• What is being asked
Write out exactly the lines of the entries below from the one holding "curve.dimensions = '3D'" to the one holding "plate = prism(word", inclusive, and leave out all other lines.

• Plain-text document sources
====================
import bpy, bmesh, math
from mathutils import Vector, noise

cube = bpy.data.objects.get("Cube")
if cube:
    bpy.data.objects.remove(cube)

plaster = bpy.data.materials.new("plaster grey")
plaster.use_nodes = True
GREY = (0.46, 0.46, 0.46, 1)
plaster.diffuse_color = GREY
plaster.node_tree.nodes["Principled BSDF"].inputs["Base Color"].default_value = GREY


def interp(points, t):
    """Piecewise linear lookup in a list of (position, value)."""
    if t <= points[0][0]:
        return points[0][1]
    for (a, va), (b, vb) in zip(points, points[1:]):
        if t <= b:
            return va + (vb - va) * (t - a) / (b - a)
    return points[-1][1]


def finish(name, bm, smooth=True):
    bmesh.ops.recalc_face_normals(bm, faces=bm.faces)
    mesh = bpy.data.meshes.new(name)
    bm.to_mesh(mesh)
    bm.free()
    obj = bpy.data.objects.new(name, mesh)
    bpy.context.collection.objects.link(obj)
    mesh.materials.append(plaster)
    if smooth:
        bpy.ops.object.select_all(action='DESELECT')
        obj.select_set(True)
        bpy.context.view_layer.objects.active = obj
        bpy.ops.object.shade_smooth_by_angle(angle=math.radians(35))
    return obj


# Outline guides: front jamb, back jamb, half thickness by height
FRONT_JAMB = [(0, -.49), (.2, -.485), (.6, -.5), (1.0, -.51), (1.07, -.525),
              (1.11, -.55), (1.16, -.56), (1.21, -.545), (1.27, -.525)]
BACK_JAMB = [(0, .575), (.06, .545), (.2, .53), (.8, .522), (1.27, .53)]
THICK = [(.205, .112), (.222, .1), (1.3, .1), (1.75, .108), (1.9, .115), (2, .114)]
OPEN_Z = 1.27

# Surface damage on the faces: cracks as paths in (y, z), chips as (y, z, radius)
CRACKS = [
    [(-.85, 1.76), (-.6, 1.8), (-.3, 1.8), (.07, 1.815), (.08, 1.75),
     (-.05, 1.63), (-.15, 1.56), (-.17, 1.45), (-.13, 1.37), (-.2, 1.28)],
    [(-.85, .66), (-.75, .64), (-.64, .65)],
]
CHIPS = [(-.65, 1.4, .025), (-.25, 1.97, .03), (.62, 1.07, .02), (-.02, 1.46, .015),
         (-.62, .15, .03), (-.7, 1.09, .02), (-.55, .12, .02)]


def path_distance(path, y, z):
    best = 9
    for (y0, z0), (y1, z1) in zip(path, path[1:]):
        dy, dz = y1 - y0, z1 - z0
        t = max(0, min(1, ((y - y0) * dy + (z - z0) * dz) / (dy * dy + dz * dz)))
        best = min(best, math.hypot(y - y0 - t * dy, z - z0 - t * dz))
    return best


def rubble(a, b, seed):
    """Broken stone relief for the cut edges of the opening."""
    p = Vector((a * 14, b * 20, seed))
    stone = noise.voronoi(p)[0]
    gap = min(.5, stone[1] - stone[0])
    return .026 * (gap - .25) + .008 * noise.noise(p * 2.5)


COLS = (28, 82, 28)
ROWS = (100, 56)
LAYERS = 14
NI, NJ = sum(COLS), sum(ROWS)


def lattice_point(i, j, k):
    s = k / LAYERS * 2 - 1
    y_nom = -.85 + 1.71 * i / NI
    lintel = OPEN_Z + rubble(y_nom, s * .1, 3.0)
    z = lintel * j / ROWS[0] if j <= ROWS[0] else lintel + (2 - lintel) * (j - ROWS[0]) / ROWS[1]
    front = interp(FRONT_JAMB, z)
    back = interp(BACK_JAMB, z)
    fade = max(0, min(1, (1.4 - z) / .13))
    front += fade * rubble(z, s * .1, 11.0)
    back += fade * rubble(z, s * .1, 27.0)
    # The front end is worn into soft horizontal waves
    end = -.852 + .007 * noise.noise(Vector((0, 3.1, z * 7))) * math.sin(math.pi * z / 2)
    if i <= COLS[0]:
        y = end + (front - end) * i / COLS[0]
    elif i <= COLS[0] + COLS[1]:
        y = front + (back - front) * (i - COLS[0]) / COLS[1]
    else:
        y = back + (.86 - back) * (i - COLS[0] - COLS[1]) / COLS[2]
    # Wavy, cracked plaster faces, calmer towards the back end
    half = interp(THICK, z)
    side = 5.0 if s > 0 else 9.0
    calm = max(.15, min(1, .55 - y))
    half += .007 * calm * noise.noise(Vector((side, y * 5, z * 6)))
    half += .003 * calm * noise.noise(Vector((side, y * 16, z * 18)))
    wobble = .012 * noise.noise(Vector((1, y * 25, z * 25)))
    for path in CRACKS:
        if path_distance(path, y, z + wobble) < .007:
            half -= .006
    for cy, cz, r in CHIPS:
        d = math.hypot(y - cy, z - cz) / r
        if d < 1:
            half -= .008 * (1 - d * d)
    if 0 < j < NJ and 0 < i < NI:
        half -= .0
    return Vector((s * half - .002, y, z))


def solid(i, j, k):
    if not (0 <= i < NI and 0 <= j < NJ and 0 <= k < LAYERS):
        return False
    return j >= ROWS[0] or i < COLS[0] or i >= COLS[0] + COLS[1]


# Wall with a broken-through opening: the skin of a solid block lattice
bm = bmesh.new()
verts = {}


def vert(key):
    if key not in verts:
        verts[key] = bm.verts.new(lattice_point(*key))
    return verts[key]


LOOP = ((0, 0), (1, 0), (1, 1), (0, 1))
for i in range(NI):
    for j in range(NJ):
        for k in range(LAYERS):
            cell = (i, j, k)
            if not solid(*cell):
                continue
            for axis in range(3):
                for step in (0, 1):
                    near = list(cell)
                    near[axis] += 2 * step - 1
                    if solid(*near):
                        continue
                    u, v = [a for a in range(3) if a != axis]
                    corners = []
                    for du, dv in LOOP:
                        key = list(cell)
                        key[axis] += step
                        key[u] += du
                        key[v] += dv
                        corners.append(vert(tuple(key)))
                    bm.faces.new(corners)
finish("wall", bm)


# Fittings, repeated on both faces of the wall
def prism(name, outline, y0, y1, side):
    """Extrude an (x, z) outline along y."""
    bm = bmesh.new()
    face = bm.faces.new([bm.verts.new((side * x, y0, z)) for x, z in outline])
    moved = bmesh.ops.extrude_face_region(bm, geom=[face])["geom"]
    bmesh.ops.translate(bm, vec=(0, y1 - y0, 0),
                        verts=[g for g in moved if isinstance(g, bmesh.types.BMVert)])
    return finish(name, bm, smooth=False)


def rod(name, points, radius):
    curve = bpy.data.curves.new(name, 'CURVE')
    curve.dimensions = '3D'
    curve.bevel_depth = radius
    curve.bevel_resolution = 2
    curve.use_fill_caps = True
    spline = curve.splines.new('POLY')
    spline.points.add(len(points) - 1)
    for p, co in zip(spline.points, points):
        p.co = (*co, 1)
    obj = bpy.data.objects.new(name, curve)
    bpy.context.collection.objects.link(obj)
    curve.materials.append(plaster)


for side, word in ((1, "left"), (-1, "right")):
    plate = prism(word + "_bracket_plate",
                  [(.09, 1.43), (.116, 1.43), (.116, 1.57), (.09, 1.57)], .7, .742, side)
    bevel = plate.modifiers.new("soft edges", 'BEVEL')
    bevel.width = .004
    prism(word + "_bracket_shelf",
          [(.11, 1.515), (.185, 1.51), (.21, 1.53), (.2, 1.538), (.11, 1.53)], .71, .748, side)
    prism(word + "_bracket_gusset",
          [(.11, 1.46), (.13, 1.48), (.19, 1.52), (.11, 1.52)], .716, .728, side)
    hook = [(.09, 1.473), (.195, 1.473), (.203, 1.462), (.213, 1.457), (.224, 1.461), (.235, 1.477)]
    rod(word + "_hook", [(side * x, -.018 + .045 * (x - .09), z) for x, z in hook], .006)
====================
• Written solution
    curve.dimensions = '3D'
    curve.bevel_depth = radius
    curve.bevel_resolution = 2
    curve.use_fill_caps = True
    spline = curve.splines.new('POLY')
    spline.points.add(len(points) - 1)
    for p, co in zip(spline.points, points):
        p.co = (*co, 1)
    obj = bpy.data.objects.new(name, curve)
    bpy.context.collection.objects.link(obj)
    curve.materials.append(plaster)


for side, word in ((1, "left"), (-1, "right")):
    plate = prism(word + "_bracket_plate",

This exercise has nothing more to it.